I do not know if I agree with all of Vance's thesis. He is admittedly a conservative strongly promoting boot-strap mentality positing if he made it with hard work so should everyone else -- a perspective my bleeding, liberal heart rails against. Still, I find myself agreeing with him that policy can only help so much if there is no communal structure willing to help itself. I also find myself shaking my head in agreement that there exists a certain reasoning among some working class that preaches a good sermon on hard work but expects everything handed to them. (To be fair, I also scowl at the secure class who espouse the beauty of liberal meritocracy but establish, maintain, and protect classist socio-economic systems doing nothing to advance anyone based solely on merit.) Vance speculates some of this comes from hopelessness. I am only willing to extend that speculation as far as the outcome of the 2016 election that brought an idol into the White House that defies common sense. They elected someone who will do nothing to help anyone but himself hoping their idol will certainly do something in their favor. I think the question is what is that favorable something? I remain perplexed by a lack of plan I find in the Trump cause beyond inflicting chaos. Still, chaos may also explain what we witness today. Chaos plays a prominent role in Vance's thesis explaining the struggle of people living in chaos is they do not have the ability to make choices to escape the chaos....more
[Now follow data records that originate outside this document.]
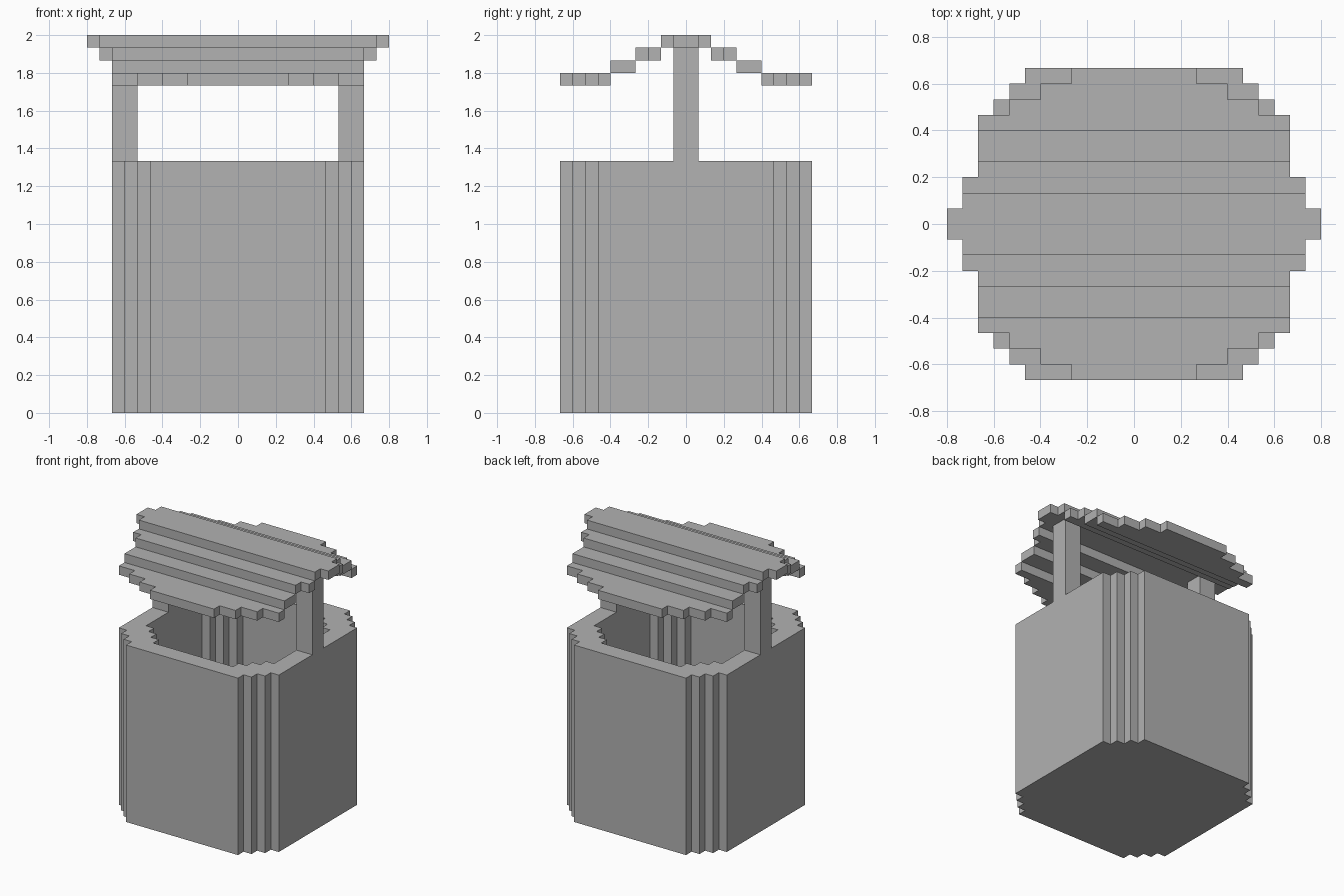
import bpy, bmesh

U = 1 / 15  # one block

cube = bpy.data.objects.get("Cube")
if cube:
    bpy.data.objects.remove(cube, do_unlink=True)

stone = bpy.data.materials.new("plain grey")
stone.use_nodes = True
grey = (0.445, 0.445, 0.445, 1)
stone.diffuse_color = grey
stone.node_tree.nodes["Principled BSDF"].inputs["Base Color"].default_value = grey


def stepped_side(y, steps):
    """Right-hand stair edge; each step is (half width, y where it ends)."""
    points = []
    for half, end in steps:
        points += [(half, y), (half, end)]
        y = end
    return points


def mirrored_x(side):
    return side + [(-x, y) for x, y in reversed(side)]


def full_plan(steps):
    """Plan symmetric about both axes, starting from the middle."""
    upper = stepped_side(0, steps)[1:]
    return mirrored_x([(x, -y) for x, y in reversed(upper)] + upper)


def loft(name, rings, mirror_axis=None):
    """Skin a stack of (outline, height) rings and cap both ends."""
    bm = bmesh.new()
    loops = [[bm.verts.new((x * U, y * U, z * U)) for x, y in outline]
             for outline, z in rings]
    count = len(loops[0])
    for a, b in zip(loops, loops[1:]):
        for i in range(count):
            j = (i + 1) % count
            bm.faces.new((a[i], a[j], b[j], b[i]))
    bm.faces.new(reversed(loops[0]))
    bm.faces.new(loops[-1])
    bmesh.ops.recalc_face_normals(bm, faces=bm.faces)
    mesh = bpy.data.meshes.new(name)
    bm.to_mesh(mesh)
    bm.free()
    mesh.materials.append(stone)
    obj = bpy.data.objects.new(name, mesh)
    bpy.context.collection.objects.link(obj)
    if mirror_axis is not None:
        mod = obj.modifiers.new("Mirror", 'MIRROR')
        mod.use_axis = [axis == mirror_axis for axis in range(3)]
        mod.use_mirror_merge = False
    return obj


# Hollow well body with stepped corners
outer = full_plan([(10 - i, 7 + i) for i in range(4)])
inner = full_plan([(8 - i, 5 + i) for i in range(4)])
loft("well_body", [(outer, 0), (outer, 20), (inner, 20), (inner, 2)])

# Two roof posts
post = [(8, -1), (10, -1), (10, 1), (8, 1)]
loft("roof_posts", [(post, 20), (post, 29)], mirror_axis=0)

# Ridge of the roof
ridge = full_plan([(12, 1), (11, 2)])
loft("roof_ridge", [(ridge, 29), (ridge, 30)])

# Descending roof tiers, one slope mirrored to the other
tiers = {
    "roof_upper_tier": (28, 2, [(11, 3), (10, 4)]),
    "roof_middle_tier": (27, 4, [(10, 6)]),
    "roof_eave": (26, 6, [(10, 7), (8, 8), (6, 9), (4, 10)]),
}
for name, (z, start, steps) in tiers.items():
    plan = mirrored_x(stepped_side(start, steps))
    loft(name, [(plan, z), (plan, z + 1)], mirror_axis=1)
This young reader book is profound in its message toward youth as well as adults. From the outset, the book drives"Hello? How about the women?"(p.6).
This young reader book is profound in its message toward youth as well as adults. From the outset, the book drives the point that women are not mentioned in the history of the making of the United States, not because they did not act, but because they simply were not written about. Black, Native American, and White, women rode farther than Paul Revere; were the impetus for the strength of the boycott against English tea and merchandise (not afraid to tar and feather traitors to the cause); wrote pamphlets, newspapers, and inspirational lyrics; and followed men to the front lines and dressed in men's clothing to take up arms fighting bravely, suffering injury, freeing prisoners of war, nursing the wounded, burying the dead, and carrying secrets. And, their service was once acknowledged! George Washington recognized African slave Phillis Wheatley for her famous poems of the Revolution, and called the women who cooked and cleaned for soldiers "Women of the Army." Women earned military pay and military pensions, and were renowned for fighting off enemy troops. Yet, only the great men of the Revolution earned their names in print. Anderson knows the way to rectify this is to start digging through our own family histories for the truth. The dedication of the book leads the charge. It reads, "Dedicated to my Revolutionary grandmothers," listing the author's own 22 mothers of the Revolution....more